:: Exercise prompt ::
Return every line of the data below that includes the string "plate".

* * * * * * *

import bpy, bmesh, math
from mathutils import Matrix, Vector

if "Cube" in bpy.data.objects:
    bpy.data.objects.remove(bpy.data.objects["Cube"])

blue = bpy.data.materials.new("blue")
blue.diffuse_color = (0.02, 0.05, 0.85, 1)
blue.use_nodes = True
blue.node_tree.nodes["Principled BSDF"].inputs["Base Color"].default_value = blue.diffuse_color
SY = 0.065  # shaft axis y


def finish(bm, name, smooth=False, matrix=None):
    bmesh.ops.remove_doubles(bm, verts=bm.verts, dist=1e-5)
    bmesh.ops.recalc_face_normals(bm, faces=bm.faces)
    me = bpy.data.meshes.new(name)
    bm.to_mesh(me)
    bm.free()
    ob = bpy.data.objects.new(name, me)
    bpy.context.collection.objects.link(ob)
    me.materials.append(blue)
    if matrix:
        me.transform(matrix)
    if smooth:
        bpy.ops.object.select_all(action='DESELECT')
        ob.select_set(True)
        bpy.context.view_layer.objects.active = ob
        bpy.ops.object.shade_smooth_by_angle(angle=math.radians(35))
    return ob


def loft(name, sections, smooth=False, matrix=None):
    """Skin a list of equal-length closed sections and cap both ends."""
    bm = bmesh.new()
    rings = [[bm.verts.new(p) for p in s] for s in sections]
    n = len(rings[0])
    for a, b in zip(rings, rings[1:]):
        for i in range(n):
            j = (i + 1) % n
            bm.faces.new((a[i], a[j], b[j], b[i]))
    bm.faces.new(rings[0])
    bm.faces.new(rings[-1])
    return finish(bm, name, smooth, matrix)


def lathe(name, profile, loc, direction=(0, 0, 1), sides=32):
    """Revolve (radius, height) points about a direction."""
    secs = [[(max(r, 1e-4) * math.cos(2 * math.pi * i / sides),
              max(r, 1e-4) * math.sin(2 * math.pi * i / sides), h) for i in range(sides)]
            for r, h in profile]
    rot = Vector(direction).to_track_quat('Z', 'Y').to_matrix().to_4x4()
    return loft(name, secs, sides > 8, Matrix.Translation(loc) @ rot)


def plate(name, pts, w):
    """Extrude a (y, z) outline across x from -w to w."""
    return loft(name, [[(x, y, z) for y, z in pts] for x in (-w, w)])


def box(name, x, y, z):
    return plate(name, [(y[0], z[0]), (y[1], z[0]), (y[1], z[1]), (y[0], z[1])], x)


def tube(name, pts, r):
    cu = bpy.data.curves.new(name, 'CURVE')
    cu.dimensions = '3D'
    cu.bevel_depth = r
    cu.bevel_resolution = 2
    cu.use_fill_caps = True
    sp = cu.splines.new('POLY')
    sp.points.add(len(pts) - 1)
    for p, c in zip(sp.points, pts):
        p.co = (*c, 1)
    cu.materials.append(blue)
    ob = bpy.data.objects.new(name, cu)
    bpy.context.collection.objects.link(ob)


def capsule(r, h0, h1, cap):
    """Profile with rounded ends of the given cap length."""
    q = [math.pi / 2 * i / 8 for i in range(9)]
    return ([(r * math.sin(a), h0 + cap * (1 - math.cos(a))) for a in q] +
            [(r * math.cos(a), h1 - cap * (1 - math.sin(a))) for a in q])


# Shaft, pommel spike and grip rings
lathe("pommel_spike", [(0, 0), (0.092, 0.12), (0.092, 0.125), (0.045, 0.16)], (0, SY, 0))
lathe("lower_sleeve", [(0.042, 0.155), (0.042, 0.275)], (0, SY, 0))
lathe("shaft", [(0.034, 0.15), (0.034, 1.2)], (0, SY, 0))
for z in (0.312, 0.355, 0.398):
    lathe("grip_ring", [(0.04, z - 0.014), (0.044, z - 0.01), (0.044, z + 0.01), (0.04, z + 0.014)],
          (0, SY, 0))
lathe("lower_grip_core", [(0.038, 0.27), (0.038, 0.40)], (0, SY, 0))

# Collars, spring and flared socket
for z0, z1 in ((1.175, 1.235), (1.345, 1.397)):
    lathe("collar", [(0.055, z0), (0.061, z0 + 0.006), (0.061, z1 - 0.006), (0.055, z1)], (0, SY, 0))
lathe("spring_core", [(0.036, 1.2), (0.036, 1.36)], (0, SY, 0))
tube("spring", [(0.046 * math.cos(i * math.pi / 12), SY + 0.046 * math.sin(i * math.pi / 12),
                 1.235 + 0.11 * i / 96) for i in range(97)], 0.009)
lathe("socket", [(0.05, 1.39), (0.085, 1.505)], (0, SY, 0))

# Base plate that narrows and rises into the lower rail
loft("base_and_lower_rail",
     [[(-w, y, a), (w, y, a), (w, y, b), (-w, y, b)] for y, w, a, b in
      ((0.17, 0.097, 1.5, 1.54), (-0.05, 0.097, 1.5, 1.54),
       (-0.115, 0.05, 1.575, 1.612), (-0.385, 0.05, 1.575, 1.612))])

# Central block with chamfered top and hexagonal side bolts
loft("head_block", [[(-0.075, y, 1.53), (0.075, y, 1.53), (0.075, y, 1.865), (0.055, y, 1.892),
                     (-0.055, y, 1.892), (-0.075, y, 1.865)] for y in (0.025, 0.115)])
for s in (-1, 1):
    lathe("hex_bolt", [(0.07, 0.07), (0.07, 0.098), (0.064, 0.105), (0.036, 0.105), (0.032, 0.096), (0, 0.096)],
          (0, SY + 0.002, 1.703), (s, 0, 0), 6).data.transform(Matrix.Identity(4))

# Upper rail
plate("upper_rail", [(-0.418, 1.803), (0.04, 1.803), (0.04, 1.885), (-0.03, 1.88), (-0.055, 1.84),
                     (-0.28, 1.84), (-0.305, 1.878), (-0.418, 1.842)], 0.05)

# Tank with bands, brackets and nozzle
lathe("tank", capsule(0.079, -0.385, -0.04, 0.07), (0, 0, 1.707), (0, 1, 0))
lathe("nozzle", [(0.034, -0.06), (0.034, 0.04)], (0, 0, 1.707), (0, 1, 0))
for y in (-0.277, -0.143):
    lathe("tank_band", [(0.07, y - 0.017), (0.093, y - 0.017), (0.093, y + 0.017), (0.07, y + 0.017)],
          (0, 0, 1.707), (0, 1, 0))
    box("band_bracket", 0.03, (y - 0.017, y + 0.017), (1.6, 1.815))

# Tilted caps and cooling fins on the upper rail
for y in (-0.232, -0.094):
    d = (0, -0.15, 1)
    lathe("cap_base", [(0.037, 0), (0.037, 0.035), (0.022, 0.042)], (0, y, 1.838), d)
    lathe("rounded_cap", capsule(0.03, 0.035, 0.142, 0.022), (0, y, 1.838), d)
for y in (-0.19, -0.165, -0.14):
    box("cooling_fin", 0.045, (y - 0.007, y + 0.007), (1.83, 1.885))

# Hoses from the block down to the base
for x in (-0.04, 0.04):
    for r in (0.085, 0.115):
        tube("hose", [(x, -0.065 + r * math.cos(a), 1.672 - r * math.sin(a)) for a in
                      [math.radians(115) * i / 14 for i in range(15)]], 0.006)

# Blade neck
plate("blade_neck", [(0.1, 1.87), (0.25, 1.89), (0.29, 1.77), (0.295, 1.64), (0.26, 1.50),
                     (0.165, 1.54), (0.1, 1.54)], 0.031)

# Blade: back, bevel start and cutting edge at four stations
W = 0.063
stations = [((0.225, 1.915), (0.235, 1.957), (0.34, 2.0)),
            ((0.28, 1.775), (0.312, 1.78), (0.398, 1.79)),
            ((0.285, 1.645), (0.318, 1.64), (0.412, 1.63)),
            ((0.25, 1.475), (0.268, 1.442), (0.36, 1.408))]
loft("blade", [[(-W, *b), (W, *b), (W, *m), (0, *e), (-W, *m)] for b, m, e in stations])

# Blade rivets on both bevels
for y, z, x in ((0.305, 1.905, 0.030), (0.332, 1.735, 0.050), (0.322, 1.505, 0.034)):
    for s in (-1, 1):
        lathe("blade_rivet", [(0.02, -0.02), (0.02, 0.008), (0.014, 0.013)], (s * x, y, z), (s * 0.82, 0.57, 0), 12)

* * * * * * *

:: Result of the exercise ::
def plate(name, pts, w):
    return plate(name, [(y[0], z[0]), (y[1], z[0]), (y[1], z[1]), (y[0], z[1])], x)
# Base plate that narrows and rises into the lower rail
plate("upper_rail", [(-0.418, 1.803), (0.04, 1.803), (0.04, 1.885), (-0.03, 1.88), (-0.055, 1.84),
plate("blade_neck", [(0.1, 1.87), (0.25, 1.89), (0.29, 1.77), (0.295, 1.64), (0.26, 1.50),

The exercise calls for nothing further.